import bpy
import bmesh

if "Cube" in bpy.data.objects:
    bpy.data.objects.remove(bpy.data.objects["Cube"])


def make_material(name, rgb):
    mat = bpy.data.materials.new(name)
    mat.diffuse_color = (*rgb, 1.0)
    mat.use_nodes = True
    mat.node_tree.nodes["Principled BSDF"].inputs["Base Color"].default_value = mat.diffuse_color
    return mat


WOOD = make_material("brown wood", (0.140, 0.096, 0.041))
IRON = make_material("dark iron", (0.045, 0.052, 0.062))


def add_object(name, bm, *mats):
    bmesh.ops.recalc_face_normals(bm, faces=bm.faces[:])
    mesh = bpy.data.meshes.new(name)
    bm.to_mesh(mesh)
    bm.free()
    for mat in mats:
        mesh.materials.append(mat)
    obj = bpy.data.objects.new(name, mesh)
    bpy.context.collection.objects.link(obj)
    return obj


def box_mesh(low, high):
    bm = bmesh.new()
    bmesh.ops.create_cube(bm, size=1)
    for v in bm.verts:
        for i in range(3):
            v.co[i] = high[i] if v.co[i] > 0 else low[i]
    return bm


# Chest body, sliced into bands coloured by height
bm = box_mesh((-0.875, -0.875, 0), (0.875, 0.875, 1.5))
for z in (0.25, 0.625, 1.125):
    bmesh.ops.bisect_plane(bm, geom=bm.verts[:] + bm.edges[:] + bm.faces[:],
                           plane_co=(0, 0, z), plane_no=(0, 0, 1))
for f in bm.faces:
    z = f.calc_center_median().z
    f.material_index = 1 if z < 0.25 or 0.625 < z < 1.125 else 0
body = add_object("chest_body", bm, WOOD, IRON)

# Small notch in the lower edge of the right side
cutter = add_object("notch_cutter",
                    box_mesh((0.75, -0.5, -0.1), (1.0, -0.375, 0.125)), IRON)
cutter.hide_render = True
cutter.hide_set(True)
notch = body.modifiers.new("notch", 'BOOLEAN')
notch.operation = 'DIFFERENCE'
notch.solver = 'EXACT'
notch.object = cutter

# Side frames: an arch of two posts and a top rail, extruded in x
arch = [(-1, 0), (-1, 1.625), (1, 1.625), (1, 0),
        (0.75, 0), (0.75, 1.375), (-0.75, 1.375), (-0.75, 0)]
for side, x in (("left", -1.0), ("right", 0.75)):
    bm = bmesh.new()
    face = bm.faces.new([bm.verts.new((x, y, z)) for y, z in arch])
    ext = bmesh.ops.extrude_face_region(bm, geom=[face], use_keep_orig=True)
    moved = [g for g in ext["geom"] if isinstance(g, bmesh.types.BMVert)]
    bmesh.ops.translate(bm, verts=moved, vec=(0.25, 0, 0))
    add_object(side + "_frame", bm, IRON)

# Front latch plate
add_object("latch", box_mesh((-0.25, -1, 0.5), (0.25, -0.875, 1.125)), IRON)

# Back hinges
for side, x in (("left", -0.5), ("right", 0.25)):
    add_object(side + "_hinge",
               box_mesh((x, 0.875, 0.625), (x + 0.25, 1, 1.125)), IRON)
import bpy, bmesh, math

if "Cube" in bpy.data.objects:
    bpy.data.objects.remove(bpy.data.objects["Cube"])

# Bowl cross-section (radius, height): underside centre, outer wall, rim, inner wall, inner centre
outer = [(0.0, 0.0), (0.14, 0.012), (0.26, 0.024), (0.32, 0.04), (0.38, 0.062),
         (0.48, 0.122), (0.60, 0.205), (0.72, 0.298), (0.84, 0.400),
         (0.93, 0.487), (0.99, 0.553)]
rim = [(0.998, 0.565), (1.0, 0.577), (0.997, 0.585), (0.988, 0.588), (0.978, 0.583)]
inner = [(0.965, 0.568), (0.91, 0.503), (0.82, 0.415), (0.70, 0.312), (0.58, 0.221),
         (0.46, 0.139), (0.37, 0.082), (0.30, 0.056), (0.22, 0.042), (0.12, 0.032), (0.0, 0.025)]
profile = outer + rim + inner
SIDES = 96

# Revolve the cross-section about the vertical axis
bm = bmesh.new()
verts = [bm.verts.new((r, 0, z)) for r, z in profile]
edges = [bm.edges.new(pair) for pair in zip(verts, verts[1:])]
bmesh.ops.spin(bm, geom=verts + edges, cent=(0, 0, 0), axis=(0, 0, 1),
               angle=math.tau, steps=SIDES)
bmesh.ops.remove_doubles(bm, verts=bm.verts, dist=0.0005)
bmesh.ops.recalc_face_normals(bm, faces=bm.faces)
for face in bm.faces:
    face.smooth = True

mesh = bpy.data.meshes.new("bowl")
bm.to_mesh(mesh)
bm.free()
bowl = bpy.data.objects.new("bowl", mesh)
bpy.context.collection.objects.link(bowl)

...

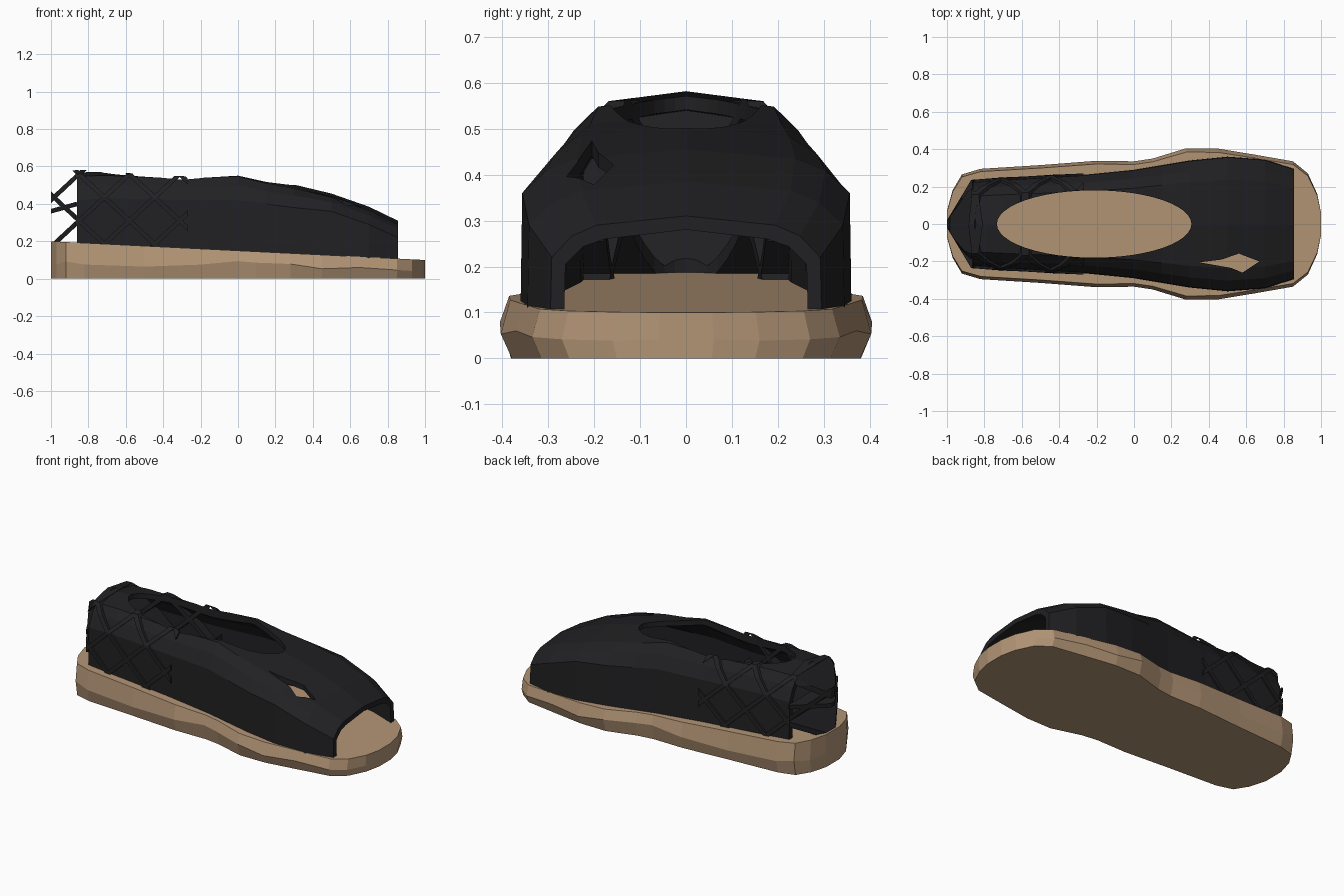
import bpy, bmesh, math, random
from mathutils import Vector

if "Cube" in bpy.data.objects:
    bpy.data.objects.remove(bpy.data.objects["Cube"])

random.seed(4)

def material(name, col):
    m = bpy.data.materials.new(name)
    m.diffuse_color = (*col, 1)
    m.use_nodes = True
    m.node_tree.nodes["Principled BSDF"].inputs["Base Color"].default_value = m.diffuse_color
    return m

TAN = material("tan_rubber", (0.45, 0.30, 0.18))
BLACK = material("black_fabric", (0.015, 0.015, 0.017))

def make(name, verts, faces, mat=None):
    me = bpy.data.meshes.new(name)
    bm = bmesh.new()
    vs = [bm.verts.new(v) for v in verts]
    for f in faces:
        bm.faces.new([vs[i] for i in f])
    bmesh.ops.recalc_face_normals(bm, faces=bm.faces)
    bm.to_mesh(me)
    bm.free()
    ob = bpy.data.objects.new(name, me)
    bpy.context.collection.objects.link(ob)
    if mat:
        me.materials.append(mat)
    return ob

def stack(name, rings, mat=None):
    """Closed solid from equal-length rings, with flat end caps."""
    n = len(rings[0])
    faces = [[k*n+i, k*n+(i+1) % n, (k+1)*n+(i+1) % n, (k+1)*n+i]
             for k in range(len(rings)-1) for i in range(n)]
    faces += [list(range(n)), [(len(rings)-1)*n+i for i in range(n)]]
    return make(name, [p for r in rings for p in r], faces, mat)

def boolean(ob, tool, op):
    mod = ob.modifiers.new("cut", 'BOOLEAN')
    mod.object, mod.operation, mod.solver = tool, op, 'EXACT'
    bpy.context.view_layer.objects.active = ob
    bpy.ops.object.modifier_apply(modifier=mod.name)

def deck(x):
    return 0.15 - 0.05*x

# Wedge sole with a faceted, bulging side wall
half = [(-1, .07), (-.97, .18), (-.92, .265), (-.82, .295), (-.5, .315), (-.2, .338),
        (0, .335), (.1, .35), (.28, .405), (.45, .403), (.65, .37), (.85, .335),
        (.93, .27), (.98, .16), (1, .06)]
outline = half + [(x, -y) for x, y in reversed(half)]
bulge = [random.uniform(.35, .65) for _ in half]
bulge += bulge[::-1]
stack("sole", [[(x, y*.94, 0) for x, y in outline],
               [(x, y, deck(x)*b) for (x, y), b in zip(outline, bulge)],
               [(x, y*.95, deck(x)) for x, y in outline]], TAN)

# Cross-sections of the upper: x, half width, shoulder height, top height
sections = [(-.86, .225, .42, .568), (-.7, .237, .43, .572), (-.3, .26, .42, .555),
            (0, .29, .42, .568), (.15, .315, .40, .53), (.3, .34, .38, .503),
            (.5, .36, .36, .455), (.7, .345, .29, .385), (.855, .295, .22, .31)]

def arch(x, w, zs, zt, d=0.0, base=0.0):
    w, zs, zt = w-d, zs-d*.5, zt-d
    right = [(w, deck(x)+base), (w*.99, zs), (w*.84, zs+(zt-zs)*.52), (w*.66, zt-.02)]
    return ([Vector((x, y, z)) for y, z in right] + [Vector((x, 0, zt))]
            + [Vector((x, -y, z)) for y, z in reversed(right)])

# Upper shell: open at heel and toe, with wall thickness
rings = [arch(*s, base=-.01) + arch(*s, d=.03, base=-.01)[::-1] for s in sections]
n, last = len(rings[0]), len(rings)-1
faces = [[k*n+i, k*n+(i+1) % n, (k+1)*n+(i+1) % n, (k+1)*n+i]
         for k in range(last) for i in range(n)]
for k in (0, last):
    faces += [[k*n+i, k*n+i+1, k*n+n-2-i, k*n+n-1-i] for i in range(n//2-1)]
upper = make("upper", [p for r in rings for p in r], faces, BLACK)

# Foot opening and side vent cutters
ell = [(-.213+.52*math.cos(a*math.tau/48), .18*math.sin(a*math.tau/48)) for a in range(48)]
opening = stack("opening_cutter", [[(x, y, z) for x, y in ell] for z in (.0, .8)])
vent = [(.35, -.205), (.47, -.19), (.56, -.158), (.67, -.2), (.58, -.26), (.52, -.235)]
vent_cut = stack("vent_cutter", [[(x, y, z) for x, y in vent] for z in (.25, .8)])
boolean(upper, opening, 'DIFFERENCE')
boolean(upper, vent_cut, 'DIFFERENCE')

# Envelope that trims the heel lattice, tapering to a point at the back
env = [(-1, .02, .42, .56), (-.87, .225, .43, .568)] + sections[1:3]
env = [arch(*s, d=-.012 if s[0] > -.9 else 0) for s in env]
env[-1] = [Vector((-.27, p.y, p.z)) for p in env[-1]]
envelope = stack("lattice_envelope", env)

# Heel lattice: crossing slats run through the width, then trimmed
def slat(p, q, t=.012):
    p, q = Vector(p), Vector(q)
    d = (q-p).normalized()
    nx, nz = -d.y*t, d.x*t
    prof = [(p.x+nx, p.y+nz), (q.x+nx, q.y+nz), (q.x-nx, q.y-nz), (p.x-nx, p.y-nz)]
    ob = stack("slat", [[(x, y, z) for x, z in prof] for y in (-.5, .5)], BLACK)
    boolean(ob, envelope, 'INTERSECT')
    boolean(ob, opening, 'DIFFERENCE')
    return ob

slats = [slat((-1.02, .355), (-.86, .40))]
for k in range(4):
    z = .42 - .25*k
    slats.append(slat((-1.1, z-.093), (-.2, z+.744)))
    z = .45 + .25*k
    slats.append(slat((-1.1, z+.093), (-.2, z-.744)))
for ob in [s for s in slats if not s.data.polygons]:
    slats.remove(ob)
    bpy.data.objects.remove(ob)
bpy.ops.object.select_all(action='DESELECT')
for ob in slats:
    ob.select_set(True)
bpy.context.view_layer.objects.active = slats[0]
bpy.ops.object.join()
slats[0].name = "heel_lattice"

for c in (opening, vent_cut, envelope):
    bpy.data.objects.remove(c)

==

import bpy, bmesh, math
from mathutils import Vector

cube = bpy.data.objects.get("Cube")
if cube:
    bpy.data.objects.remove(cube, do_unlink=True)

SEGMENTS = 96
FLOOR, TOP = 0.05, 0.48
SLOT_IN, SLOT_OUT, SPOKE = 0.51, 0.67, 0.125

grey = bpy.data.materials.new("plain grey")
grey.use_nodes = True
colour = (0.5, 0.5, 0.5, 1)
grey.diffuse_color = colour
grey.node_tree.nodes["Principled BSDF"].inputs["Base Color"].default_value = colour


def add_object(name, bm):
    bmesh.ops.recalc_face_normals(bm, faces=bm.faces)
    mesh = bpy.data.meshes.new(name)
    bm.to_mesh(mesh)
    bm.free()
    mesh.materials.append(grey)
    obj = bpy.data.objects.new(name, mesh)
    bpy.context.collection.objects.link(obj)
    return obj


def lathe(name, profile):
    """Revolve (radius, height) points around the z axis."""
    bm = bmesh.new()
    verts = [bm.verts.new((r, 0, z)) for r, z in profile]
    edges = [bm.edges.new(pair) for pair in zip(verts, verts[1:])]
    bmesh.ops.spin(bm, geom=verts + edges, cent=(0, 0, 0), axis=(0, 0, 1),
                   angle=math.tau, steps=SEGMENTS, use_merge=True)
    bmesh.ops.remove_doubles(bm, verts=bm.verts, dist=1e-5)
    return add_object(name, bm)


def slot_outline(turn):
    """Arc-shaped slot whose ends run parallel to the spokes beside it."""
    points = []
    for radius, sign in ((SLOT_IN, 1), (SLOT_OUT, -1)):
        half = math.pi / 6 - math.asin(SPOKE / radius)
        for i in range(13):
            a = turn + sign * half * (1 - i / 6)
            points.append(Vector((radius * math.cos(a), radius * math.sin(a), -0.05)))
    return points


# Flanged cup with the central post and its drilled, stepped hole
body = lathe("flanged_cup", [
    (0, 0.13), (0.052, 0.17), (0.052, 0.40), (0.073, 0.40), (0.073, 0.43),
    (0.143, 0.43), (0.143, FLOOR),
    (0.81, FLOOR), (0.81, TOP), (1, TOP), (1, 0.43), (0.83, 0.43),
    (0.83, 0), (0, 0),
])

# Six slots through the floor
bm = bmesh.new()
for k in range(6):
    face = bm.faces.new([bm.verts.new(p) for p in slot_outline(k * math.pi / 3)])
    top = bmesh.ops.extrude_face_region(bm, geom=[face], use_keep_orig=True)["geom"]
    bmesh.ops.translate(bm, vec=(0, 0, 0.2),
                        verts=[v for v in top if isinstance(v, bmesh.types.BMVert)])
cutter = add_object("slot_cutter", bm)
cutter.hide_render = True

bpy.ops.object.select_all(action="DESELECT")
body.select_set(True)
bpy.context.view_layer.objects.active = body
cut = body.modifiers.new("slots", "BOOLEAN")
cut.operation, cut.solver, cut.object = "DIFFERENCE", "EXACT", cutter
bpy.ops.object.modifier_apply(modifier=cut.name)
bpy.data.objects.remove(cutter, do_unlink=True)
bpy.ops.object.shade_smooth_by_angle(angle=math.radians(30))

→ Directions for this task:
Take the entries above and return only the lines from the one with "d = (q-p).normalized()" to the one with "bpy.data.objects.remove(c)", both included, unchanged.

→ Your solution:
    d = (q-p).normalized()
    nx, nz = -d.y*t, d.x*t
    prof = [(p.x+nx, p.y+nz), (q.x+nx, q.y+nz), (q.x-nx, q.y-nz), (p.x-nx, p.y-nz)]
    ob = stack("slat", [[(x, y, z) for x, z in prof] for y in (-.5, .5)], BLACK)
    boolean(ob, envelope, 'INTERSECT')
    boolean(ob, opening, 'DIFFERENCE')
    return ob

slats = [slat((-1.02, .355), (-.86, .40))]
for k in range(4):
    z = .42 - .25*k
    slats.append(slat((-1.1, z-.093), (-.2, z+.744)))
    z = .45 + .25*k
    slats.append(slat((-1.1, z+.093), (-.2, z-.744)))
for ob in [s for s in slats if not s.data.polygons]:
    slats.remove(ob)
    bpy.data.objects.remove(ob)
bpy.ops.object.select_all(action='DESELECT')
for ob in slats:
    ob.select_set(True)
bpy.context.view_layer.objects.active = slats[0]
bpy.ops.object.join()
slats[0].name = "heel_lattice"

for c in (opening, vent_cut, envelope):
    bpy.data.objects.remove(c)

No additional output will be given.